Our Endless Numbered Days – Claire Fuller
*Warning – may contain spoilers*
Author: Clare Fuller
Publisher: Penguin Books
First published: 2015
Cover: Paperback (and it’s stunning!)
Blurb: Peggy is eight years old when her father takes her to live in a cabin in a remote European forest. There, he tells her that her mother and the rest of the world are gone.
Now the two of them must scratch a living from the earth: trapping squirrels, foraging for berries, surviving winter as best they can.
But it is easy to lose your way in the forest, to lose yourself. How long will Peggy believe her father’s story? How long can you stay sane when the world is lost? And what happens when you stop believing in everything?
History of my copy: I picked up Our Endless Numbered Days, along with Me Before You and In the Heart of the Sea at Tesco with my world book day vouchers. It was a complete cover buy; I hadn’t even heard of it before.
First of all, I think readers should be warned that, if you find it difficult to read about traumatic and distressing situations, this book really isn’t for you. Whilst a fantastic book, I did not expect it to be as bone-chilling as it was.
That being said, it is one of the best books I have ever read. Fuller’s writing is beautiful, using stunning imagery and language to weave a beautiful world for Peggy and her Papa to live in. I also enjoyed the sprinkling of references to Germany throughout the story.
Plot: The story jumps around a bit, and takes a few chapters to get used to. Peggy’s life as a child as she gets taken by her father to live in Die Hütte is juxtaposed with her being back home with her mother and brother after she escapes the forest. Her younger story starts with her spending the summer in the garden with her Survivalist father before he takes to away to live in the forest. Their journey is a little drawn out, but I think that was done with the intention of showing how long it took to get there, how isolated it is, and to emphasise how much of a child Peggy, who becomes Punzel, is at the time. The reader watches as Peggy grows up, and slowly starts to realise that her father is going mad. It climaxes with the arrival of Reuben, and with Peggy’s eventual escape from her world, discovering that the world hasn’t ended like her father said. The ending of this book is amazing, built with a fantastic plot twist that, whilst disturbing, throws a whole different light on the book and makes the reader realise just how bad isolation can be for a person’s mental health.
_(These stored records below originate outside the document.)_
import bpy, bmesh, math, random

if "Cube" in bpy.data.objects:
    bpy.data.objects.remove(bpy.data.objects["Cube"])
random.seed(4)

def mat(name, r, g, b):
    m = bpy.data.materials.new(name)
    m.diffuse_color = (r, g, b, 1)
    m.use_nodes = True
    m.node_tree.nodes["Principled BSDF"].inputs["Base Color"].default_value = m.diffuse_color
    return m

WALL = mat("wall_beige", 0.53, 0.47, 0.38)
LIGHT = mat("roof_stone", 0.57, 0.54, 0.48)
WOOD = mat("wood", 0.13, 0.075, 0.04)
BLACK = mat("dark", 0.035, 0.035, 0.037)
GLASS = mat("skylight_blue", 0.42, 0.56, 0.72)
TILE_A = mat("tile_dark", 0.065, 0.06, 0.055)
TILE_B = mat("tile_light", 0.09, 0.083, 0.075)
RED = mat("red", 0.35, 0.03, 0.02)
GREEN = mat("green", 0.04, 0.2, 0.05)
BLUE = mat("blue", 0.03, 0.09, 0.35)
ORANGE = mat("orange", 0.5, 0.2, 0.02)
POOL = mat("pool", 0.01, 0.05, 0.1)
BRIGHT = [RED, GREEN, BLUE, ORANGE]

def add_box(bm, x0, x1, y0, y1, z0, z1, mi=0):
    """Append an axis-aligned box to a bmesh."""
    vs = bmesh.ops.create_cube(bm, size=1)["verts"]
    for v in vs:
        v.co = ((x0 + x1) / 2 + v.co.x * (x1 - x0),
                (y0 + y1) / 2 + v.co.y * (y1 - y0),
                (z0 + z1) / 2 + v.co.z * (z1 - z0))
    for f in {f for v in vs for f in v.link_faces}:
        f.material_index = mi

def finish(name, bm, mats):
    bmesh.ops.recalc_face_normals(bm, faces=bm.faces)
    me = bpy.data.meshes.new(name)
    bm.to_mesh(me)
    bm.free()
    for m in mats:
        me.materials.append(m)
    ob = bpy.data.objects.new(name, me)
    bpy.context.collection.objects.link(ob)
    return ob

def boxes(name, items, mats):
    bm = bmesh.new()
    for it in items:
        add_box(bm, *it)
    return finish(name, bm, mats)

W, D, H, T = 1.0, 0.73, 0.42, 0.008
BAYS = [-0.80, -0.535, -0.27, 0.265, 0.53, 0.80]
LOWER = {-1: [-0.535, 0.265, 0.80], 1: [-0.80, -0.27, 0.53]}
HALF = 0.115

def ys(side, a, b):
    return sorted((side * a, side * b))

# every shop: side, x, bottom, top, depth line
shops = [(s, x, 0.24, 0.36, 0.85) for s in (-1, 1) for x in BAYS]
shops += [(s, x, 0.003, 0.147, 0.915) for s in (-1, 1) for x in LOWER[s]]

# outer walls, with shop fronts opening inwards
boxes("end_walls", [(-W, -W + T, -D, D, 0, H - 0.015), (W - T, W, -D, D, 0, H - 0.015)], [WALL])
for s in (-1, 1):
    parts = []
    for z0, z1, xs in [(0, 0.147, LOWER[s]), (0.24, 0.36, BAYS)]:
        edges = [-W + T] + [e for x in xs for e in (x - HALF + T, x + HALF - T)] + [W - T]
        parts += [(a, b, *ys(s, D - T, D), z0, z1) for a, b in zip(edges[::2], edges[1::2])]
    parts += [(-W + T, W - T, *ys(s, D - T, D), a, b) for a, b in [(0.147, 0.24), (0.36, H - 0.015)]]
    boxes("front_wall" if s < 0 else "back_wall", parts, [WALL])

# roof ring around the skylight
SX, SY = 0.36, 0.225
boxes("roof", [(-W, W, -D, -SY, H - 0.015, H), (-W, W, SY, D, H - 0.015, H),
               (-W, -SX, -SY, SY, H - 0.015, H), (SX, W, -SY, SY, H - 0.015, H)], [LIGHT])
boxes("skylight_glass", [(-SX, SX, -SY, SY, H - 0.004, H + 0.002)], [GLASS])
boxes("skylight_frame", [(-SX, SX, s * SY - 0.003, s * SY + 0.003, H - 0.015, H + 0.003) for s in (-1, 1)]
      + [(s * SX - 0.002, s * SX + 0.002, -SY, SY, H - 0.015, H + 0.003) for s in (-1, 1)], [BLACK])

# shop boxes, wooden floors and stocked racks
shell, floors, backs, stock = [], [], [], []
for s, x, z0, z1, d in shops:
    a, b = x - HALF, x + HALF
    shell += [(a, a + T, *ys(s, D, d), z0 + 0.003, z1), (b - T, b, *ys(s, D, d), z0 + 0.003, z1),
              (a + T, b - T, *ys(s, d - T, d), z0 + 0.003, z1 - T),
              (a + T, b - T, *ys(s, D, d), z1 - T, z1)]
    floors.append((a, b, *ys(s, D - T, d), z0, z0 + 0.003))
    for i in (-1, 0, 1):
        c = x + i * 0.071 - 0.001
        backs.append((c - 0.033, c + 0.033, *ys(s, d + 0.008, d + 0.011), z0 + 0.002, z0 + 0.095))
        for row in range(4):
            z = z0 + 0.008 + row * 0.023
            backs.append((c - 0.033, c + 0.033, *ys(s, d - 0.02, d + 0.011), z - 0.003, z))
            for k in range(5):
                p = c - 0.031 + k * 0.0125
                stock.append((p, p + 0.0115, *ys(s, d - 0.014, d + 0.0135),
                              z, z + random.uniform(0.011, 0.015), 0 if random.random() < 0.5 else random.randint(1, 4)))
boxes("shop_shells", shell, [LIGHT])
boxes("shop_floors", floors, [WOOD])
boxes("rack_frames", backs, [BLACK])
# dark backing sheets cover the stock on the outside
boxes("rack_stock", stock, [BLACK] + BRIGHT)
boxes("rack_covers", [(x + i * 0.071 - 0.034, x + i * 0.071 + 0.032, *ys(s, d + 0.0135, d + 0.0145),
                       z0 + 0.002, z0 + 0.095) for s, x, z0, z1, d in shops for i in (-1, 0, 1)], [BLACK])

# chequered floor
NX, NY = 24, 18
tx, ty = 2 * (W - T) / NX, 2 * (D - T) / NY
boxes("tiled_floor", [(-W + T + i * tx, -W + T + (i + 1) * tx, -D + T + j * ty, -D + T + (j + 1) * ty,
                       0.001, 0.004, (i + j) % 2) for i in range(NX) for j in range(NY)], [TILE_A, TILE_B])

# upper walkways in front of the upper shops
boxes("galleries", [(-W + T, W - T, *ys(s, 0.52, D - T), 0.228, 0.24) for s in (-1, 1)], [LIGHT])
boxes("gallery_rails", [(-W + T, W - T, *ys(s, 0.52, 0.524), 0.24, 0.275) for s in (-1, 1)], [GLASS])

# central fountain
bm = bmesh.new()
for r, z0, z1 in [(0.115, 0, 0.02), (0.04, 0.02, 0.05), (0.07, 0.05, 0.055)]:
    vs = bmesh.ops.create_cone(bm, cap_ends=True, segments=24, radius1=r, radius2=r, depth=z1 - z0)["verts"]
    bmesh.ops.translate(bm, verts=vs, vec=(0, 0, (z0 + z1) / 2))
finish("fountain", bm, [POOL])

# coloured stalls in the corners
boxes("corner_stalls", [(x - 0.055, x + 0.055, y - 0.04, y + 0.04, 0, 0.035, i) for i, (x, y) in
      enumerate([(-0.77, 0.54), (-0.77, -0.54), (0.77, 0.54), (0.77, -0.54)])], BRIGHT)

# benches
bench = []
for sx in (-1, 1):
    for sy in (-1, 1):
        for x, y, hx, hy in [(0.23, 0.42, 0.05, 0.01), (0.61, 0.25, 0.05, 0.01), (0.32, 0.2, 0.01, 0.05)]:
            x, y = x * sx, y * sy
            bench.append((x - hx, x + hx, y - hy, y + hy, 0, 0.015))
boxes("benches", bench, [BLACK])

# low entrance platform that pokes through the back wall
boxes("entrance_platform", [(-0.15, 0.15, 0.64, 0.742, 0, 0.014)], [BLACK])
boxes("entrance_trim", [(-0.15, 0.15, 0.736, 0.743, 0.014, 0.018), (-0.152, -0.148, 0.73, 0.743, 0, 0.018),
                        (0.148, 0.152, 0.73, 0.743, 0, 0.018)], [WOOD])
Setting: Fuller has created a beautiful world for the forest, and is a fantastic writer. It really feels like you are walking alongside Peggy as she makes her daily trips to the traps to see if any squirrels or rabbits have been caught. You can feel the snow in the winter, and see the river roaring past. I don’t think I have ever read a book so breathtakingly descriptive.
Characters: Peggy is one of my favourite main characters. She feels human. She doesn’t have ridiculous traits; she is far from perfect. You can taste her fear when she is scared, feel the rush of excitement when she discovers she isn’t stuck alone with her father. You also learn how vulnerable she is too.
Her father, on the other hand, is a fantastic portrayal of someone with a clear mental health problem. The relationship between him and his daughter doesn’t feel forced at all and, although I ended up hating him by the end of the book, I still loved the concept of him as a character.
It’s actually really hard to write about the characters without giving away the ending of the book, so I think I shall stop here for fear of spoiling it.
To read or not to read: Read. This book is so chillingly gripping and twisted that it just draws you in and you get lost in Peggy’s world. As mentioned before, this book covers some pretty dark and disturbing topics, so don’t pick it up expecting a happy fairy-tale story. That being said, it is definitely worth a read and I think it may need re-reading to see the story again in light of what you discover at the end.
Also, it ends almost on a cliff-hanger. Not enough to write a whole novel on, and not enough to drive you insane needing to know what happens, but just enough to perhaps want a short story, maybe even set a few years in the future, just to discover what happens to Peggy.